About this task: Look through the records below for the line with "f.material_index = slot". Return that line and each one after it up to and including the line with "# Top disc, its adapter and the central shaft", exactly.
---- Source records
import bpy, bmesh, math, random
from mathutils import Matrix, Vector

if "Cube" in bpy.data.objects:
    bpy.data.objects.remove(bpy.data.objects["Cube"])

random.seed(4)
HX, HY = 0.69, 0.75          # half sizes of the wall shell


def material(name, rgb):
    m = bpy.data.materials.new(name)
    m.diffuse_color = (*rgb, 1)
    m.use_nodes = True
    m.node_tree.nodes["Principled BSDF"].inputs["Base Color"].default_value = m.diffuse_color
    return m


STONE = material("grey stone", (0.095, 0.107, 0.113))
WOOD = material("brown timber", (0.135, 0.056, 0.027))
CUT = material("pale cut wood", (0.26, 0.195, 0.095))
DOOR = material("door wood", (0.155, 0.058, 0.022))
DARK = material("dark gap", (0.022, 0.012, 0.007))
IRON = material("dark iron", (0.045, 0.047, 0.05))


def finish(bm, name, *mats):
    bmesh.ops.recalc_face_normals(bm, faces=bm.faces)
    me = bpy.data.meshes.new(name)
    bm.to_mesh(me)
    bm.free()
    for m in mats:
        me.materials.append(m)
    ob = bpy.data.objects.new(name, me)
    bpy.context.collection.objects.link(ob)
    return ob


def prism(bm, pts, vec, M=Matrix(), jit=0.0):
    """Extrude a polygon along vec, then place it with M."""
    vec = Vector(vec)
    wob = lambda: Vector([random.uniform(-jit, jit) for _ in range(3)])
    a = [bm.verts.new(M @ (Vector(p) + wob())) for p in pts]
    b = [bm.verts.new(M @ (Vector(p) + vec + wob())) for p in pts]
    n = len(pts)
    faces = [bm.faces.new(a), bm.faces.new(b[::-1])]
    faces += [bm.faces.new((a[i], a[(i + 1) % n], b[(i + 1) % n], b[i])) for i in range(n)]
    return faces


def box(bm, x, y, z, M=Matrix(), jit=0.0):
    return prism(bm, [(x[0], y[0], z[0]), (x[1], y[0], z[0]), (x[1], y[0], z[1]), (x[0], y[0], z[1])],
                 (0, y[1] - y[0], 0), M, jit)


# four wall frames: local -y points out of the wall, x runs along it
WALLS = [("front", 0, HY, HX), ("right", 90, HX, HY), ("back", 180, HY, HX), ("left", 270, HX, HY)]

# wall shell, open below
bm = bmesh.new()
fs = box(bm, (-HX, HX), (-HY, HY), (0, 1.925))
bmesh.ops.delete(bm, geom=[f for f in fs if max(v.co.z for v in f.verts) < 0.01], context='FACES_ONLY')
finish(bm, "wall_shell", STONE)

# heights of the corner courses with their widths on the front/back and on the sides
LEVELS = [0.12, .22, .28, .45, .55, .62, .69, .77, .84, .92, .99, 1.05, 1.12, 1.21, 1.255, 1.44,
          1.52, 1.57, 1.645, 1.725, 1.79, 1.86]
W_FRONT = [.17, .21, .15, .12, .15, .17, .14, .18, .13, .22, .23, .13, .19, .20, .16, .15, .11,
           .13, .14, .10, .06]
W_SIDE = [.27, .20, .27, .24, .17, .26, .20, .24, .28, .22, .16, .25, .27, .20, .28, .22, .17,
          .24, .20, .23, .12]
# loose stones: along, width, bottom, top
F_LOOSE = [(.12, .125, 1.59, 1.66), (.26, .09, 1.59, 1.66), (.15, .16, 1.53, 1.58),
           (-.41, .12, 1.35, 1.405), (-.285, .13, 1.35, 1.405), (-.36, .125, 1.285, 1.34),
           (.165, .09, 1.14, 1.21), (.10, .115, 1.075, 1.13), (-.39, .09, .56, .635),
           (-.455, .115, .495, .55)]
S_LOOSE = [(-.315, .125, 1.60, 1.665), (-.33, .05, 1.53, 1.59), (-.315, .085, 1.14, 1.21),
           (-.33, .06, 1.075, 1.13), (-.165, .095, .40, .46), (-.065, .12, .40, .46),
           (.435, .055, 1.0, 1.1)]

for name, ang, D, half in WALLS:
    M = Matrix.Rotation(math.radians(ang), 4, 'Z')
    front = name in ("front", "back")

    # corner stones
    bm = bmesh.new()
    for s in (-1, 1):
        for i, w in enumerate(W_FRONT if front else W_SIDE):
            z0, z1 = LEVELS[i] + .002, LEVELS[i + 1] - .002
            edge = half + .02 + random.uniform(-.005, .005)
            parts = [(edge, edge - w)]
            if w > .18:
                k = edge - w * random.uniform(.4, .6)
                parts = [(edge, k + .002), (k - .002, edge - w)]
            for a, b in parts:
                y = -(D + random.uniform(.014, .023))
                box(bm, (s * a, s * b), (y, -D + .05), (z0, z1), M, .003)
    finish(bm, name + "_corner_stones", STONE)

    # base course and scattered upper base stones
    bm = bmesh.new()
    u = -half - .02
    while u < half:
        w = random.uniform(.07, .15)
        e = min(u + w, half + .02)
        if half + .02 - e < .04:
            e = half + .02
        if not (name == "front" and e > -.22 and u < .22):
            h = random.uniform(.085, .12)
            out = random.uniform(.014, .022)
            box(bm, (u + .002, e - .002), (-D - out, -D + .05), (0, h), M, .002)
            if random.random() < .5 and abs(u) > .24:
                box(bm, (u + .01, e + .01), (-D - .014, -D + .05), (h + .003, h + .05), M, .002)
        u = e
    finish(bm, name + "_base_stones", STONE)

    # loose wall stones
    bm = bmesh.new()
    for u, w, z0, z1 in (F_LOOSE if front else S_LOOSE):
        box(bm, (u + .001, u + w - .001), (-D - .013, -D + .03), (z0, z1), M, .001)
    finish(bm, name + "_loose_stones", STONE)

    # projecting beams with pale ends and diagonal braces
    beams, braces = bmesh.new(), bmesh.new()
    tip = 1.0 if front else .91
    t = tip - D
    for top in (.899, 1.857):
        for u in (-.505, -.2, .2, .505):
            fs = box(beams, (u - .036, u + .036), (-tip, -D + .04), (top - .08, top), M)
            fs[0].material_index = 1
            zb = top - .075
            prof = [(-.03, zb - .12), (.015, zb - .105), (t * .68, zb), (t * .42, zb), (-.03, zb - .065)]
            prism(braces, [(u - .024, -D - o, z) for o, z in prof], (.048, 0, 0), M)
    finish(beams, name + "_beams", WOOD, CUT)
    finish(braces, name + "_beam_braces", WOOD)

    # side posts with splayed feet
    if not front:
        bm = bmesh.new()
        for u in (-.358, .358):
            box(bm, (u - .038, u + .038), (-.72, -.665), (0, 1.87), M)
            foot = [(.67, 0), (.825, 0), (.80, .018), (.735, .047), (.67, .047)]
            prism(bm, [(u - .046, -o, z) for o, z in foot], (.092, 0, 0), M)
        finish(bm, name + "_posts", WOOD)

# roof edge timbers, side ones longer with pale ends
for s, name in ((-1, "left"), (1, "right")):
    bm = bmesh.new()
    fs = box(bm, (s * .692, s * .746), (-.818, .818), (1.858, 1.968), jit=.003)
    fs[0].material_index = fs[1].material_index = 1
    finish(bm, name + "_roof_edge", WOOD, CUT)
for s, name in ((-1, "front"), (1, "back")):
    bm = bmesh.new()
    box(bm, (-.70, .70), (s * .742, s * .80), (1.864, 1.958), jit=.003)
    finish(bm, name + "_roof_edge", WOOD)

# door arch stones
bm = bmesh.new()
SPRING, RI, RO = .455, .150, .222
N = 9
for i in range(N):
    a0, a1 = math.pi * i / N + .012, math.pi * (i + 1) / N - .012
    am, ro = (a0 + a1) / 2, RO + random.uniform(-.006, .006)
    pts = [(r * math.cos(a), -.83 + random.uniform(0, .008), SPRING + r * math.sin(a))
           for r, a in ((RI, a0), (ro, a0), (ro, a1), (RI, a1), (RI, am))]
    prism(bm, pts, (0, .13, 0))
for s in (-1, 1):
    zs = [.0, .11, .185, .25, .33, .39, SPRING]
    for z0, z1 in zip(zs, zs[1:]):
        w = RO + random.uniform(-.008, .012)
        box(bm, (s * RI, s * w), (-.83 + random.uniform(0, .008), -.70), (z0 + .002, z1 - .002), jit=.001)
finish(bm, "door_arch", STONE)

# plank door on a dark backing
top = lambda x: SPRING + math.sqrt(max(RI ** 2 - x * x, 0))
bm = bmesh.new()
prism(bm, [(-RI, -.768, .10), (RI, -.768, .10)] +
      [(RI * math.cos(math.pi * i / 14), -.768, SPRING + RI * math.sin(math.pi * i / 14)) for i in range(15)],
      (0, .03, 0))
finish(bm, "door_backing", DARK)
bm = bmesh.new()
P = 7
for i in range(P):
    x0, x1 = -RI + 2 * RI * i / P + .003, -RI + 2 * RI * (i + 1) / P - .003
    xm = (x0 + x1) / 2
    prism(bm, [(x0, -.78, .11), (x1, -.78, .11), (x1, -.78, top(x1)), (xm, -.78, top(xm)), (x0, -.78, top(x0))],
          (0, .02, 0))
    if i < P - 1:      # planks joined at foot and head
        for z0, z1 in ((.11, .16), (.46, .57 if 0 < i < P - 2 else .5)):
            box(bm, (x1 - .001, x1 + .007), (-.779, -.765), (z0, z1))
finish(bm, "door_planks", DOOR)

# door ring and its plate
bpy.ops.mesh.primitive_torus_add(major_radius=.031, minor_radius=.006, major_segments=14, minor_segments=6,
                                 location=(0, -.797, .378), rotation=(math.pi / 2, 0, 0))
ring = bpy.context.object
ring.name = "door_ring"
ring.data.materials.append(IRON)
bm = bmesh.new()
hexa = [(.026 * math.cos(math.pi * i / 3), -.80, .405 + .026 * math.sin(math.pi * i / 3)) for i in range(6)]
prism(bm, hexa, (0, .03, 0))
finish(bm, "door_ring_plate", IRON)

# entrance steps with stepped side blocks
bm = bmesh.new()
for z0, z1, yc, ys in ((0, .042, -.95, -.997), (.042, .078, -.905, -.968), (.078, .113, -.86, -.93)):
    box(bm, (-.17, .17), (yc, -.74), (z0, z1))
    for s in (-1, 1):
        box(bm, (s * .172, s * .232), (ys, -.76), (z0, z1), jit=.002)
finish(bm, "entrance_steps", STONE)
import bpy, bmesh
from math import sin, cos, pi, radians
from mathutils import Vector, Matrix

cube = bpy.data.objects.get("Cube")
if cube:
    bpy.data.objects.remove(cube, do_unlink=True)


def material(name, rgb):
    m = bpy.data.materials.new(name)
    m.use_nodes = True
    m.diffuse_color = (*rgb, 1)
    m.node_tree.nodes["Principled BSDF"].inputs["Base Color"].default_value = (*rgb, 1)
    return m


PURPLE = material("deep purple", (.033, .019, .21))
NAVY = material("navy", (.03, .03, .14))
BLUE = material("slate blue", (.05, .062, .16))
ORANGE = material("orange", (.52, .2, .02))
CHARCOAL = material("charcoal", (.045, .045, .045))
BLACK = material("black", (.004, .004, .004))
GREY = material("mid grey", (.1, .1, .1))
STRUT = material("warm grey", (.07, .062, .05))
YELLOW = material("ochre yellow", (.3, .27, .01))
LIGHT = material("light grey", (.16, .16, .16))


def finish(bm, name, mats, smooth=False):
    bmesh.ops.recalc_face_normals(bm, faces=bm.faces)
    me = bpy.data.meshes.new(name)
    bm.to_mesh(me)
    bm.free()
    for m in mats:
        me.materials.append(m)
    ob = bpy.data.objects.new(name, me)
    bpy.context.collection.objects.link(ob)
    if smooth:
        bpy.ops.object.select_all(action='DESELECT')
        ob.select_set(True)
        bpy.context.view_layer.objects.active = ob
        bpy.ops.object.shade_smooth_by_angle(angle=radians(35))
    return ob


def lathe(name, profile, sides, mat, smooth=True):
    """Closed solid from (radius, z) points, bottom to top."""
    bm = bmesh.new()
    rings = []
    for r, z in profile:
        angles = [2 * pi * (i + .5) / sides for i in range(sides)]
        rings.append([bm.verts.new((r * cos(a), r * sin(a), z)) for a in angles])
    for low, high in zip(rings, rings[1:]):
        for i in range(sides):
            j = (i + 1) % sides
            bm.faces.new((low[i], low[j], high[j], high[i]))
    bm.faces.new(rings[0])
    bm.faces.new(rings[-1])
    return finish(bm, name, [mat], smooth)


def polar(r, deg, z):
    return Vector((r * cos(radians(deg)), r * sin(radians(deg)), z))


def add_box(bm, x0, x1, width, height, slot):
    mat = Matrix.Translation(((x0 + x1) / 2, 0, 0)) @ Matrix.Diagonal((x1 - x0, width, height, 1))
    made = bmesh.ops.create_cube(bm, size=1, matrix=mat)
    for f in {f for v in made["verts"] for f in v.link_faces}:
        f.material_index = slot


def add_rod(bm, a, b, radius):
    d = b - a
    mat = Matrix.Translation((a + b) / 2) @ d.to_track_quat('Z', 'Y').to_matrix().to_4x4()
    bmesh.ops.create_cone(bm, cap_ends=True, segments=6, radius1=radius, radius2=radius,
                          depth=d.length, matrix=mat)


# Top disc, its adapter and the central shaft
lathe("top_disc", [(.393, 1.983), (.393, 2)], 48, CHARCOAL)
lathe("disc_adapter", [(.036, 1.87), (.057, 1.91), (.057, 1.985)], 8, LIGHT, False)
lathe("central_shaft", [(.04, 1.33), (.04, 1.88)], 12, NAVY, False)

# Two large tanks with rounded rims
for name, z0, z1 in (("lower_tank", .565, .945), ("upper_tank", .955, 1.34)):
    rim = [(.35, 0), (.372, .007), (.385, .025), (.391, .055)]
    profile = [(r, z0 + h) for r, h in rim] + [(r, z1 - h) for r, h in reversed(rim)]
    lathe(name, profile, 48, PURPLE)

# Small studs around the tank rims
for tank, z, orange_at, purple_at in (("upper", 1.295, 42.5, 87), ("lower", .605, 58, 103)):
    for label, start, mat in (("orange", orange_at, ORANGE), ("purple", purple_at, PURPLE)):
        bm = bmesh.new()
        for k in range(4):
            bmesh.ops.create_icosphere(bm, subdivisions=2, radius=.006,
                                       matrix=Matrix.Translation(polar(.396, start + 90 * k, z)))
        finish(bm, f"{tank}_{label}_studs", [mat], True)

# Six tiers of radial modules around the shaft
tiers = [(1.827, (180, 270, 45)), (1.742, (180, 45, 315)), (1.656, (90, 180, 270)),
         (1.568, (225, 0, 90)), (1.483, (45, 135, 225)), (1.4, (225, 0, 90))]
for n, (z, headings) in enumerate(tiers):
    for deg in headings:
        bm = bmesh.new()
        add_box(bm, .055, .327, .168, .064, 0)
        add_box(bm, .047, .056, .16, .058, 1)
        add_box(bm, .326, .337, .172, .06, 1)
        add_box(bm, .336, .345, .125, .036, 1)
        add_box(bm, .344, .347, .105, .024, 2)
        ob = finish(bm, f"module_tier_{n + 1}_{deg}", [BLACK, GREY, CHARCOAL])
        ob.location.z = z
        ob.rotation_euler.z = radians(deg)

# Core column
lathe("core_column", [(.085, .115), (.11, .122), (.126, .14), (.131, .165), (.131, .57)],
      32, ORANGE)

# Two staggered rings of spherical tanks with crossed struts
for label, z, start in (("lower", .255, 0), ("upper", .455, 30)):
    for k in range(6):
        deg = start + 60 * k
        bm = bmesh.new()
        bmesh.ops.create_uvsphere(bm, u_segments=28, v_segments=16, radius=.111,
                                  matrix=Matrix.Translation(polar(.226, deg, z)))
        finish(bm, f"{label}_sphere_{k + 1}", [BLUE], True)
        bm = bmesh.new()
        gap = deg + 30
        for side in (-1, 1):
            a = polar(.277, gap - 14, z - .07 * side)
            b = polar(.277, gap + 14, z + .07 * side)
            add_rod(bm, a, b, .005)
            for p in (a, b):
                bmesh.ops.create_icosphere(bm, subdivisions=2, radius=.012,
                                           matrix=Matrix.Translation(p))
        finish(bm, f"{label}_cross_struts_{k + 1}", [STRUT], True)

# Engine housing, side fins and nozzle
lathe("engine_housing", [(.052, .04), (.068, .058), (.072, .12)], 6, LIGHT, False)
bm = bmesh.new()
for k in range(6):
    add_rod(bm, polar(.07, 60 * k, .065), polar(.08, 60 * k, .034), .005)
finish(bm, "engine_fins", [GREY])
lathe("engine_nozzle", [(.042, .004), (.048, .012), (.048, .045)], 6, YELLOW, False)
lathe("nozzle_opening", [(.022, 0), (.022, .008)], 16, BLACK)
--------
Reply:
        f.material_index = slot


def add_rod(bm, a, b, radius):
    d = b - a
    mat = Matrix.Translation((a + b) / 2) @ d.to_track_quat('Z', 'Y').to_matrix().to_4x4()
    bmesh.ops.create_cone(bm, cap_ends=True, segments=6, radius1=radius, radius2=radius,
                          depth=d.length, matrix=mat)


# Top disc, its adapter and the central shaft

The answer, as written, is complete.